The European Central Bank (ECB) is under pressure. In March, it took a step towards normalising its accommodative policy by accelerating the pace of the reduction of its asset-purchase programme, but without opening the door to a rate hike in the third quarter. Since then, the conditions have changed:
- Inflation continues to rise and surprise on the upside. With an annual rate of 7.5% in March compared to 5.9% in February and 6.7% expected, inflation is now at an all-time high and sits at almost four times the ECB’s target.*
- Inflation expectations have started to drift upwards, with 5-year/5-year swap inflation (a measurement of “medium-term to medium-term” inflation) at 2.3%, compared with 1.9% at the beginning of the year.* The 5y/5y rate is also above the ECB’s medium-term objective of 2%. While there is no price-wage loop currently at work in the euro zone, with wage increases remaining contained, the risk of a shift in expectations and second-round effects has increased.
- The international context is one of tightening monetary policies. In particular, the US Federal Reserve (Fed) has announced that it is very determined to raise rates quickly and sharply, and that it is ready to rapidly reduce the size of its balance sheet.
- Finally, the uncertain economic and financial context – made more volatile by the invasion of Ukraine by Russian armed forces – is resulting in an additional inflation shock, particularly on energy and food prices.

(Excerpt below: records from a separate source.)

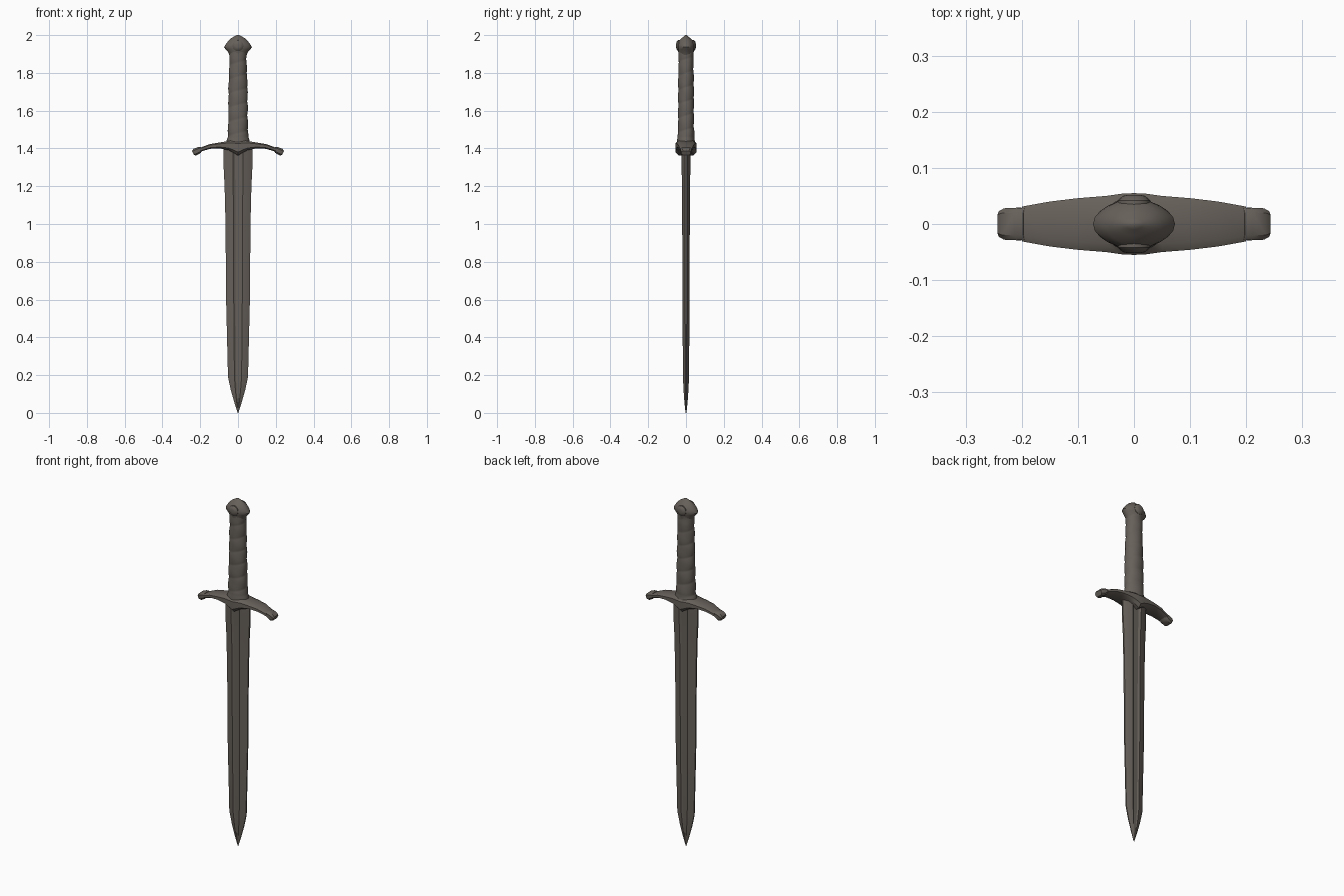
import bpy, bmesh, math
from math import sin, cos, pi
from mathutils import Vector

if "Cube" in bpy.data.objects:
    bpy.data.objects.remove(bpy.data.objects["Cube"])

# Single aged metal colour
metal = bpy.data.materials.new("dark_brown_grey")
metal.use_nodes = True
colour = (0.135, 0.118, 0.102, 1)
metal.diffuse_color = colour
metal.node_tree.nodes["Principled BSDF"].inputs["Base Color"].default_value = colour


def loft(name, rings, angle=35):
    """Skin a list of equal-length rings and cap both ends."""
    bm = bmesh.new()
    loops = [[bm.verts.new(p) for p in ring] for ring in rings]
    for a, b in zip(loops, loops[1:]):
        for i in range(len(a)):
            j = (i + 1) % len(a)
            bm.faces.new((a[i], a[j], b[j], b[i]))
    bm.faces.new(loops[0])
    bm.faces.new(loops[-1])
    bmesh.ops.recalc_face_normals(bm, faces=bm.faces)
    mesh = bpy.data.meshes.new(name)
    bm.to_mesh(mesh)
    bm.free()
    mesh.materials.append(metal)
    obj = bpy.data.objects.new(name, mesh)
    bpy.context.collection.objects.link(obj)
    bpy.ops.object.select_all(action='DESELECT')
    obj.select_set(True)
    bpy.context.view_layer.objects.active = obj
    bpy.ops.object.shade_smooth_by_angle(angle=math.radians(angle))
    return obj


def sample(profile, t):
    """Linear interpolation in (t, a, b) rows."""
    for p, q in zip(profile, profile[1:]):
        if t <= q[0]:
            f = (t - p[0]) / (q[0] - p[0])
            return [u + (v - u) * f for u, v in zip(p[1:], q[1:])]
    return profile[-1][1:]


# Blade: bevelled edges with a shallow central fuller
quarter = [(1, 0.22), (0.72, 0.7), (0.36, 1), (0.2, 0.72)]
section = quarter + [(-x, y) for x, y in reversed(quarter)]
section += [(-x, -y) for x, y in section]
blade_rows = [(0.0, 0.002, 0.002), (0.05, 0.018, 0.008), (0.12, 0.038, 0.013),
              (0.19, 0.053, 0.016), (0.6, 0.063, 0.019), (1.0, 0.066, 0.02),
              (1.2, 0.071, 0.021), (1.32, 0.077, 0.024), (1.41, 0.077, 0.026)]
loft("blade", [[(x * w, y * d, z) for x, y in section] for z, w, d in blade_rows], 20)

# Crossguard: drooping arms with a pointed centre
# rows: x, top z, bottom z, half depth
arm = [(0.0, 1.445, 1.362, 0.055), (0.022, 1.443, 1.376, 0.054),
       (0.05, 1.44, 1.391, 0.05), (0.1, 1.431, 1.401, 0.046),
       (0.15, 1.423, 1.398, 0.04), (0.2, 1.404, 1.382, 0.031)]


def guard_ring(x, top, bottom, d):
    mid, h = (top + bottom) / 2, (top - bottom) / 2
    shape = [(1, 0.55), (0.7, 1), (-0.7, 1), (-1, 0.55)]
    shape += [(-a, -b) for a, b in shape]
    return [(x, a * d, mid + b * h) for a, b in shape]


rows = [(-x, t, b, d) for x, t, b, d in reversed(arm[1:])] + arm
loft("crossguard", [guard_ring(*r) for r in rows])

# Flared knobs at the guard ends, tilted downwards
for side, label in ((1, "left"), (-1, "right")):
    knob = []
    for along, h, d in ((-0.008, 0.011, 0.028), (0.006, 0.017, 0.029),
                        (0.03, 0.019, 0.028), (0.042, 0.013, 0.023)):
        ring = guard_ring(along, h, -h, d)
        c, s = cos(0.45), sin(0.45)
        knob.append([(side * (0.2 + x * c + z * s), y, 1.394 - x * s + z * c)
                     for x, y, z in ring])
    loft("guard_knob_" + label, knob)

# Grip: oval handle with a spiral leather wrap
grip_rows = [(1.42, 0.066, 0.05), (1.46, 0.055, 0.044), (1.52, 0.052, 0.042),
             (1.7, 0.05, 0.041), (1.85, 0.045, 0.039), (1.92, 0.046, 0.04)]
rings = []
for k in range(101):
    z = 1.42 + 0.5 * k / 100
    w, d = sample(grip_rows, z)
    fade = min(1, (z - 1.42) / 0.05, (1.92 - z) / 0.05)
    ring = []
    for i in range(32):
        a = 2 * pi * i / 32
        wrap = abs(sin((z * 2 * pi / 0.075 - a) / 2))
        dent = sin(3 * a + 23 * z) * sin(41 * z - a)
        r = 1 + fade * (0.07 * wrap ** 0.6 - 0.045 + 0.025 * dent)
        ring.append((w * r * cos(a), d * r * sin(a), z))
    rings.append(ring)
loft("grip", rings, 50)

# Pommel: mushroom cap, wider across the front with pointed sides
pommel_rows = [(1.89, 0.044, 0.038), (1.91, 0.052, 0.041), (1.925, 0.066, 0.044),
               (1.936, 0.073, 0.046), (1.95, 0.066, 0.047), (1.97, 0.051, 0.039),
               (1.985, 0.034, 0.021), (1.995, 0.017, 0.01), (2.0, 0.006, 0.004)]
rings = []
for z, w, d in pommel_rows:
    ring = []
    for i in range(24):
        a = 2 * pi * i / 24
        ring.append((w * cos(a) * abs(cos(a)) ** 0.3, d * sin(a), z))
    rings.append(ring)
loft("pommel", rings, 40)

# Round bosses on the pommel's front and back
for side, label in ((-1, "front"), (1, "back")):
    rings = [[(r * cos(2 * pi * i / 16), side * y, 1.944 + r * sin(2 * pi * i / 16))
              for i in range(16)]
             for y, r in ((0.02, 0.03), (0.042, 0.029), (0.05, 0.02), (0.052, 0.01))]
    loft("pommel_boss_" + label, rings, 40)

In these conditions, it seems difficult for the ECB to justify its very accommodative monetary policy. At the next meeting, it should therefore announce – as the Fed has done loudly – a return to the fundamentals of its mandate, which is to ensure price stability. Whatever the profile of inflation in the coming months, and even if a deceleration is most likely (as stressed recently by several Board members), it is inconceivable for the central bank to remain passive in the face of current price levels. Especially since financial stability – which is often referred to as the ECB’s secondary mandate – does not seem to be at risk at this stage, given the levels of spreads and manufacturing indices (eg, the purchasing managers’ index, or PMI).
The minutes of the ECB Governing Council meeting of 10 March confirmed that this issue is increasingly present in the discussions. The divergence between its members has widened, but the balance of power is increasingly in favour of rapid tightening. Only the uncertainty over the conflict in Ukraine remains a brake on more forthright and rapid action.
We believe that the ECB should therefore confirm the end of the asset purchase programme (APP) for the third quarter, and perhaps even announce a specific end date. The ECB is also expected to reiterate its willingness to raise rates following the end of asset purchases. Markets are expecting two 25-basis-point hikes before the end of this year. The ECB is not expected to announce a timetable for these hikes, but it could indicate its willingness to do more if inflation is stronger and more persistent than expected, which would continue to fuel the upward correction in euro-zone rates.